Review by Karen Topham, American Theatre Critics Association member.
Edge of Orion Theatre is well aware that most people already know the story of Charles Dickens’ A Christmas Carol. In fact, with their annual holiday production, they are pretty much counting on it: A Klingon Christmas Carol is performed entirely in Klingon, an invented language stemming from the Star Trek franchise. Though (of course) supertitles are used for the audience’s benefit, it definitely helps to know the source material both for following the plot and noting the very significant differences that writers Christopher Kidder-Mostrom and Sasha Warren (with Klingon translation help from Laura Thurston, Bill Hedrick, and Chris Lipscombe) have made to Dickens’ story.
It isn’t likely that a warrior planet like Klingon would celebrate a holiday like Christmas, so the authors have transplanted the story to the Long Night, an invented Klingon tradition in which battles for family pride are conducted by chosen champions of each house. Battles occur throughout the show, both hand-to-hand combat and using such Klingon weapons as a “bat-leth,” a curved blade with three handles, frightening-looking knives, and the appropriately-but-unimaginatively named “pain sticks,” which are short poles that give off electrical charges. All battles are excellently choreographed by Rachel Flesher.
Director John Gleason Teske has gathered together a solid troupe of fifteen actors to play the various roles in the story. Elise Soeder functions as narrator, playing a Vulcan telling the story to assembled guests in perfectly paced, rational Vulcan delivery. Tony Bunnell plays the Scrooge character (here called SQija’) who undergoes a metaphysical transformation over the Long Night not only from miser to philanthropist but also from coward (read that: “interested in self-preservation”) to (fairly ineffective) warrior. His put-upon clerk QachIt is played by Matt Calhoun in a very different take on the usually cowed Bob Cratchit character: QachIt is actually a fierce warrior who could cut SQija’ down to size in a second except that he would lose his livelihood. He does have a “crippled” son, timHom (Liam Walsh), but this Tiny Tim is crippled mostly by being thin and untrained as a warrior.
When the ghost of SQija’s former partner
Of course, if you are all familiar with Klingons, you know the yeoman work that hair and make-up crew Meeka Hahn and Tracy Buchman have done in preparing fourteen “Klingon” actors for this show, as well as to the actors, especially Bunnell, who are able to play very realistic characters despite all of the

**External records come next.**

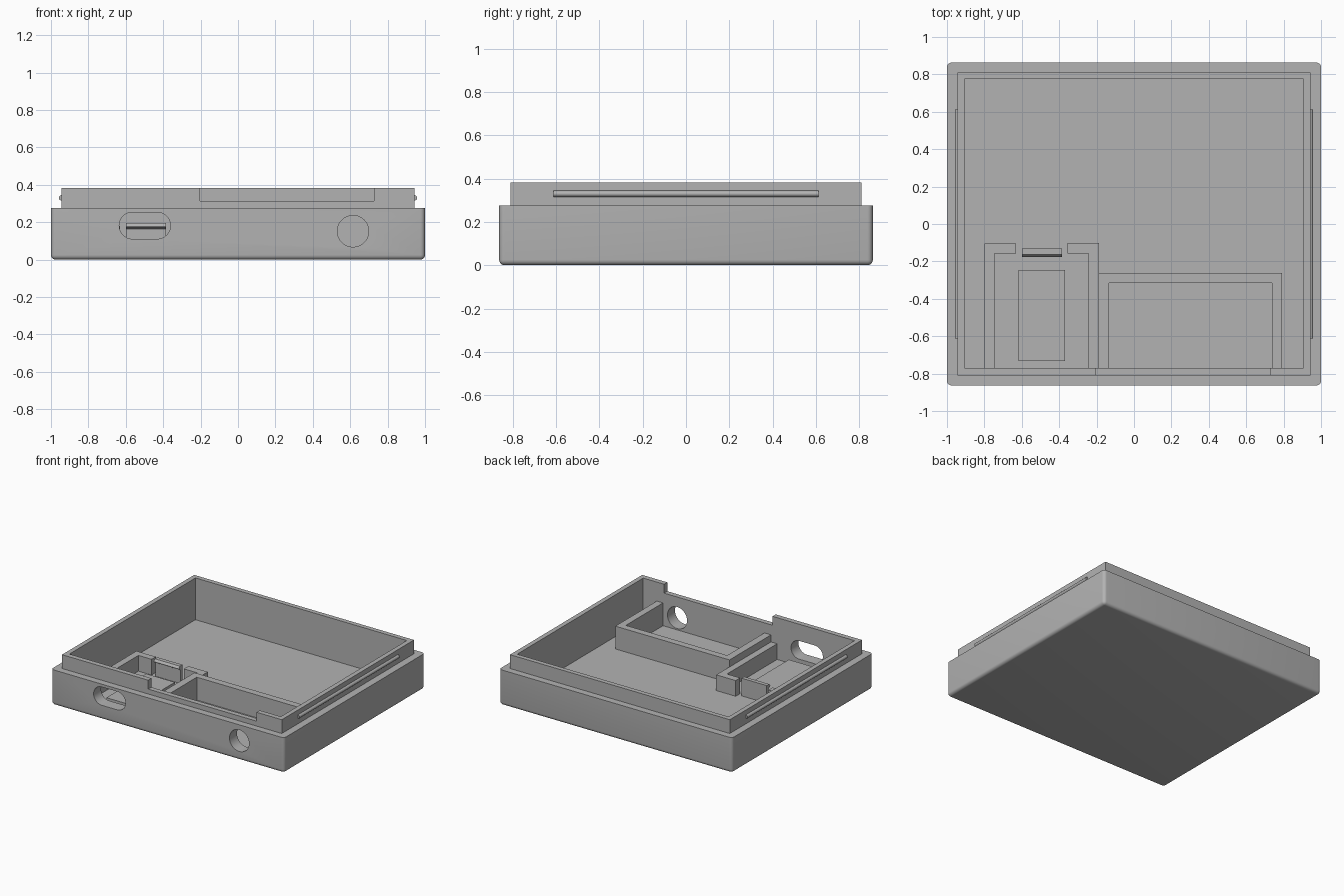
import bpy, bmesh, math

if "Cube" in bpy.data.objects:
    bpy.data.objects.remove(bpy.data.objects["Cube"])

grey = bpy.data.materials.new("mid grey")
grey.diffuse_color = (0.45, 0.45, 0.45, 1)
grey.use_nodes = True
grey.node_tree.nodes["Principled BSDF"].inputs["Base Color"].default_value = grey.diffuse_color


def prism(name, pts, lo, hi, axis="z"):
    """Extrude a 2D profile from lo to hi along an axis."""
    place = {"x": lambda a, b, c: (c, a, b),
             "y": lambda a, b, c: (a, c, b),
             "z": lambda a, b, c: (a, b, c)}[axis]
    bm = bmesh.new()
    bottom = [bm.verts.new(place(a, b, lo)) for a, b in pts]
    top = [bm.verts.new(place(a, b, hi)) for a, b in pts]
    bm.faces.new(bottom)
    bm.faces.new(top)
    n = len(pts)
    for i in range(n):
        j = (i + 1) % n
        bm.faces.new((bottom[i], bottom[j], top[j], top[i]))
    bmesh.ops.recalc_face_normals(bm, faces=bm.faces)
    mesh = bpy.data.meshes.new(name)
    bm.to_mesh(mesh)
    bm.free()
    mesh.materials.append(grey)
    ob = bpy.data.objects.new(name, mesh)
    bpy.context.collection.objects.link(ob)
    return ob


def box(name, x0, x1, y0, y1, z0, z1):
    return prism(name, [(x0, y0), (x1, y0), (x1, y1), (x0, y1)], z0, z1)


def stadium(cx, cz, half, r, n=24):
    """Rounded slot outline; half = 0 gives a circle."""
    pts = []
    for side, start in ((1, -90), (-1, 90)):
        for i in range(n + (half > 0)):
            a = math.radians(start + 180 * i / n)
            pts.append((cx + side * half + r * math.cos(a), cz + r * math.sin(a)))
    return pts


def boolean(ob, other, op):
    mod = ob.modifiers.new(op.lower(), "BOOLEAN")
    mod.operation, mod.solver, mod.object = op, "EXACT", other
    bpy.context.view_layer.objects.active = ob
    bpy.ops.object.modifier_apply(modifier=mod.name)
    bpy.data.objects.remove(other, do_unlink=True)


def smooth(ob):
    bpy.ops.object.select_all(action="DESELECT")
    ob.select_set(True)
    bpy.context.view_layer.objects.active = ob
    bpy.ops.object.shade_smooth_by_angle(angle=math.radians(30))


FLOOR, LOW = 0.058, 0.045   # floor height, and where inner parts start below it
FRONT = -0.79               # inner parts run slightly into the front wall

# Tray shell: rounded sides and bottom, sharp top rim
shell = box("tray_shell", -1, 1, -0.863, 0.863, 0, 0.275)
bm = bmesh.new()
bm.from_mesh(shell.data)
edges = [e for e in bm.edges if min(v.co.z for v in e.verts) < 0.01]
bmesh.ops.bevel(bm, geom=edges, offset=0.025, segments=5, profile=0.5, affect="EDGES")
bm.to_mesh(shell.data)
bm.free()

# Raised lip, cavity and front notch
boolean(shell, box("lip", -0.943, 0.943, -0.81, 0.81, 0.2, 0.382), "UNION")
boolean(shell, box("cavity", -0.907, 0.907, -0.771, 0.774, FLOOR, 0.6), "DIFFERENCE")
boolean(shell, box("notch", -0.203, 0.727, -0.9, -0.7, 0.313, 0.6), "DIFFERENCE")

# Port slot and round hole through the front wall
boolean(shell, prism("slot", stadium(-0.498, 0.182, 0.066, 0.071), -1, -0.7, "y"), "DIFFERENCE")
boolean(shell, prism("hole", stadium(0.615, 0.152, 0, 0.084), -1, -0.7, "y"), "DIFFERENCE")
smooth(shell)

# Snap ridges on both sides of the lip
for side, label in ((-1, "left"), (1, "right")):
    arc = [(side * (0.94 + 0.018 * math.cos(math.radians(a))),
            0.33 + 0.015 * math.sin(math.radians(a))) for a in range(-90, 91, 20)]
    smooth(prism(label + "_snap_ridge", arc, -0.612, 0.612, "y"))

# Large compartment: one U-shaped wall
prism("compartment_wall", [(-0.19, FRONT), (-0.19, -0.262), (0.79, -0.262), (0.79, FRONT),
                           (0.737, FRONT), (0.737, -0.315), (-0.133, -0.315),
                           (-0.133, FRONT)], LOW, 0.235)

# Board holder: two L-shaped walls
prism("left_holder_wall", [(-0.798, FRONT), (-0.798, -0.105), (-0.632, -0.105),
                           (-0.632, -0.157), (-0.745, -0.157), (-0.745, FRONT)], LOW, 0.18)
prism("right_holder_wall", [(-0.188, FRONT), (-0.188, -0.102), (-0.355, -0.102),
                            (-0.355, -0.157), (-0.242, -0.157), (-0.242, FRONT)], LOW, 0.18)

# Board support pad
box("support_pad", -0.617, -0.37, -0.732, -0.245, LOW, 0.106)

# Latch with a small hooked nose
prism("latch", [(-0.132, LOW), (-0.132, 0.195), (-0.163, 0.195), (-0.176, 0.178),
                (-0.176, 0.174), (-0.157, 0.163), (-0.157, LOW)], -0.6, -0.385, "x")
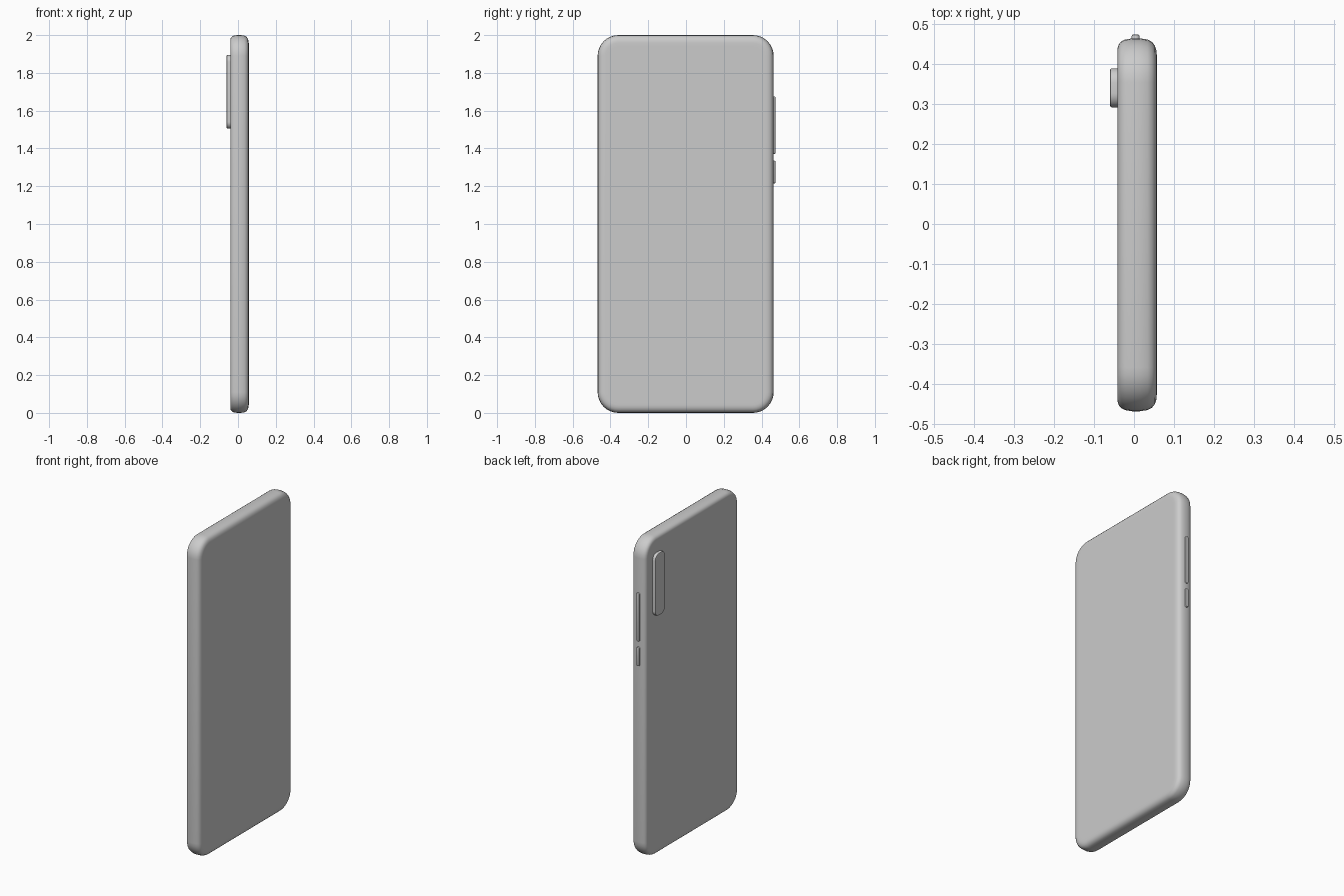
import bpy, bmesh, math

if "Cube" in bpy.data.objects:
    bpy.data.objects.remove(bpy.data.objects["Cube"])


def rounded_loop(cu, cv, hu, hv, r, seg):
    """Points of a rounded rectangle in a plane."""
    pts = []
    for k, (su, sv) in enumerate([(1, 1), (-1, 1), (-1, -1), (1, -1)]):
        for i in range(seg + 1):
            a = math.pi / 2 * (k + i / seg)
            pts.append((cu + su * (hu - r) + r * math.cos(a),
                        cv + sv * (hv - r) + r * math.sin(a)))
    return pts


def slab(name, centre, half, radius, profile, axis='X', seg=8):
    """Stack of rounded rectangles; profile is (inset, position along axis)."""
    bm = bmesh.new()
    rings = []
    for inset, d in profile:
        r = max(radius - inset, 0.002)
        loop = rounded_loop(*centre, half[0] - inset, half[1] - inset, r, seg)
        rings.append([bm.verts.new((d, u, v) if axis == 'X' else (u, d, v))
                      for u, v in loop])
    n = len(rings[0])
    for a, b in zip(rings, rings[1:]):
        for i in range(n):
            j = (i + 1) % n
            bm.faces.new((a[i], a[j], b[j], b[i]))
    bm.faces.new(rings[0])
    bm.faces.new(rings[-1])
    bmesh.ops.recalc_face_normals(bm, faces=bm.faces[:])
    me = bpy.data.meshes.new(name)
    bm.to_mesh(me)
    bm.free()
    ob = bpy.data.objects.new(name, me)
    bpy.context.collection.objects.link(ob)
    bpy.ops.object.select_all(action='DESELECT')
    ob.select_set(True)
    bpy.context.view_layer.objects.active = ob
    bpy.ops.object.shade_smooth_by_angle(angle=math.radians(40))
    return ob


# Body: softly bulged rim, screen on +x, back cover on -x
slab("phone_body", (-0.002, 1.0), (0.466, 1.0), 0.11,
     [(0.05, -0.041), (0.024, -0.041), (0.015, -0.038), (0.008, -0.032),
      (0.003, -0.022), (0.0, -0.004), (0.0, 0.014), (0.003, 0.034),
      (0.009, 0.045), (0.018, 0.052), (0.03, 0.056), (0.042, 0.057),
      (0.06, 0.057)])

# Camera bump on the back
slab("camera_bump", (0.34, 1.70), (0.049, 0.195), 0.036,
     [(0.0, -0.03), (0.0, -0.055), (0.0015, -0.0585), (0.005, -0.06),
      (0.012, -0.06)])

# Side buttons
for name, z0, z1 in (("volume_button", 1.37, 1.675),
                     ("power_button", 1.215, 1.335)):
    slab(name, (0.004, (z0 + z1) / 2), (0.010, (z1 - z0) / 2), 0.0095,
         [(0.0, 0.45), (0.0, 0.469), (0.001, 0.472), (0.003, 0.473)],
         axis='Y', seg=5)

A Klingon Christmas Carol is now playing at the Edge Theatre, 5451 N Broadway, Chicago until Dec 16. Check the website for specific dates, times, and tickets. Find more information about current plays in our front page recs and attheatreinchicago.com.